> [SOURCE MATERIAL]:
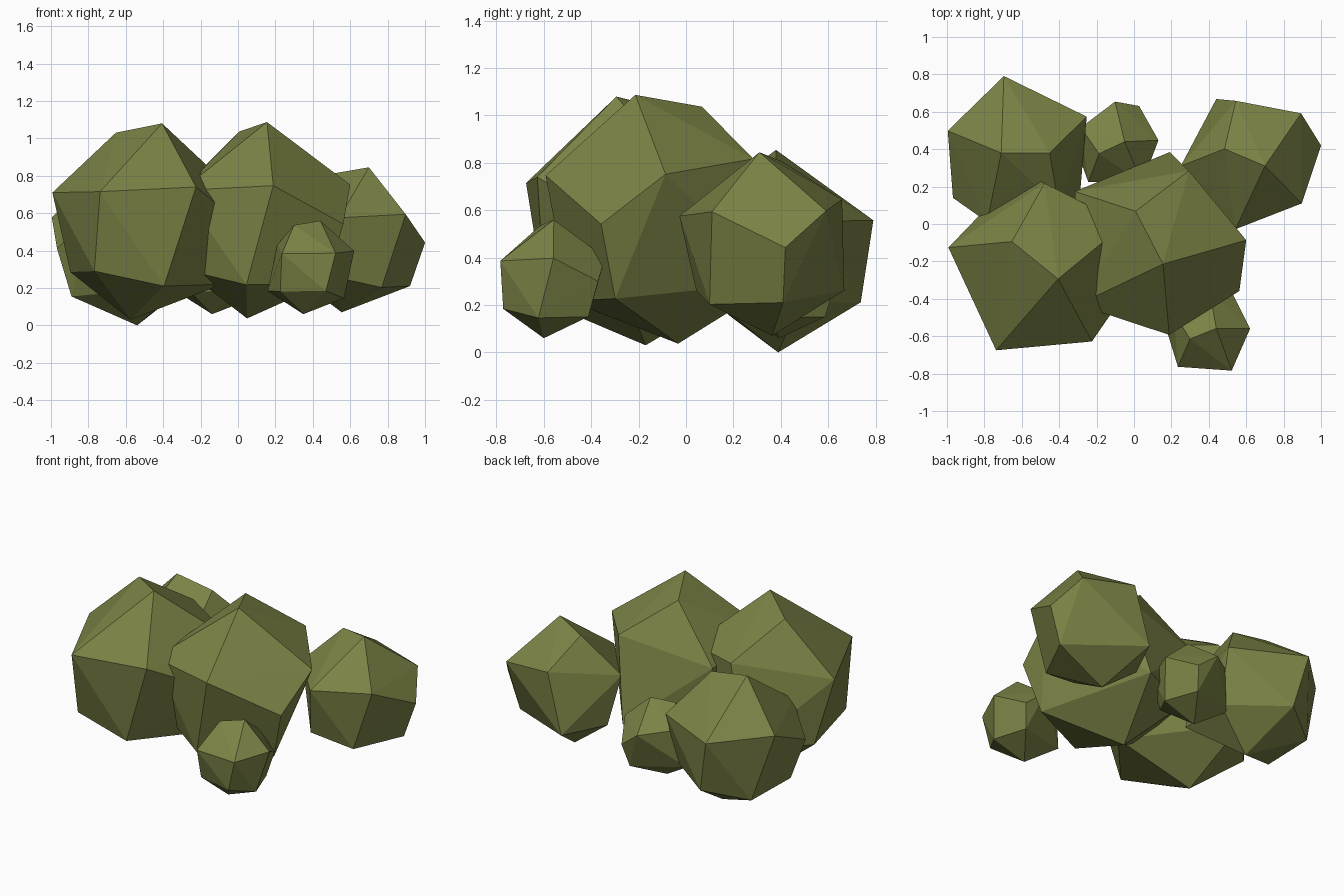
import bpy, bmesh
from math import radians, cos, sin

if "Cube" in bpy.data.objects:
    bpy.data.objects.remove(bpy.data.objects["Cube"])

# Foliage clump profile: (angle, distance from crown point, height)
CLUMP = [
    (0, 0, 1.05), (0, .318, 1.0),                                   # crown ridge
    (23, .61, .68), (88, .505, .685), (157.5, .38, .71),            # shoulder ring
    (258.5, .463, .715), (317, .517, .78),
    (223, .433, .505),                                              # side bulge
    (131, .30, .18), (227.4, .327, .19), (76, .453, .26),           # lower ring
    (12.7, .547, .255), (329, .60, .26),
    (3, .21, 0),                                                    # underside tip
]

leaf = bpy.data.materials.new("leaf_green")
leaf.diffuse_color = (0.20, 0.225, 0.06, 1)
leaf.use_nodes = True
leaf.node_tree.nodes["Principled BSDF"].inputs["Base Color"].default_value = leaf.diffuse_color

# One shared faceted clump, wrapped as a convex shell
bm = bmesh.new()
for a, r, z in CLUMP:
    bm.verts.new((r * cos(radians(a)), r * sin(radians(a)), z))
hull = bmesh.ops.convex_hull(bm, input=bm.verts)
loose = [v for v in bm.verts if not v.link_faces]
bmesh.ops.delete(bm, geom=loose, context='VERTS')
bmesh.ops.recalc_face_normals(bm, faces=bm.faces)
mesh = bpy.data.meshes.new("foliage_clump")
bm.to_mesh(mesh)
bm.free()
mesh.materials.append(leaf)


def clump(name, x, y, z, turn, size):
    ob = bpy.data.objects.new(name, mesh)
    ob.location = (x, y, z)
    ob.rotation_euler.z = radians(turn)
    ob.scale = (size,) * 3
    bpy.context.collection.objects.link(ob)


# The bush: turned and scaled copies of the clump
clump("large_left_clump", -.406, -.294, .03, 141, 1.0)
clump("large_middle_clump", .155, -.214, .037, 117.5, 1.0)
clump("right_clump", .70, .31, .07, 157, .738)
clump("rear_left_clump", -.71, .38, 0, 0, .814)
clump("small_front_clump", .44, -.558, .06, 202, .476)
clump("small_rear_clump", -.05, .44, .06, 205, .476)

> [WHAT YOU HAVE TO DO]: Every entry above needs to be duplicated precisely, and none of the pictures should appear.

> [ANSWER SECTION]:
import bpy, bmesh
from math import radians, cos, sin

if "Cube" in bpy.data.objects:
    bpy.data.objects.remove(bpy.data.objects["Cube"])

# Foliage clump profile: (angle, distance from crown point, height)
CLUMP = [
    (0, 0, 1.05), (0, .318, 1.0),                                   # crown ridge
    (23, .61, .68), (88, .505, .685), (157.5, .38, .71),            # shoulder ring
    (258.5, .463, .715), (317, .517, .78),
    (223, .433, .505),                                              # side bulge
    (131, .30, .18), (227.4, .327, .19), (76, .453, .26),           # lower ring
    (12.7, .547, .255), (329, .60, .26),
    (3, .21, 0),                                                    # underside tip
]

leaf = bpy.data.materials.new("leaf_green")
leaf.diffuse_color = (0.20, 0.225, 0.06, 1)
leaf.use_nodes = True
leaf.node_tree.nodes["Principled BSDF"].inputs["Base Color"].default_value = leaf.diffuse_color

# One shared faceted clump, wrapped as a convex shell
bm = bmesh.new()
for a, r, z in CLUMP:
    bm.verts.new((r * cos(radians(a)), r * sin(radians(a)), z))
hull = bmesh.ops.convex_hull(bm, input=bm.verts)
loose = [v for v in bm.verts if not v.link_faces]
bmesh.ops.delete(bm, geom=loose, context='VERTS')
bmesh.ops.recalc_face_normals(bm, faces=bm.faces)
mesh = bpy.data.meshes.new("foliage_clump")
bm.to_mesh(mesh)
bm.free()
mesh.materials.append(leaf)


def clump(name, x, y, z, turn, size):
    ob = bpy.data.objects.new(name, mesh)
    ob.location = (x, y, z)
    ob.rotation_euler.z = radians(turn)
    ob.scale = (size,) * 3
    bpy.context.collection.objects.link(ob)


# The bush: turned and scaled copies of the clump
clump("large_left_clump", -.406, -.294, .03, 141, 1.0)
clump("large_middle_clump", .155, -.214, .037, 117.5, 1.0)
clump("right_clump", .70, .31, .07, 157, .738)
clump("rear_left_clump", -.71, .38, 0, 0, .814)
clump("small_front_clump", .44, -.558, .06, 202, .476)
clump("small_rear_clump", -.05, .44, .06, 205, .476)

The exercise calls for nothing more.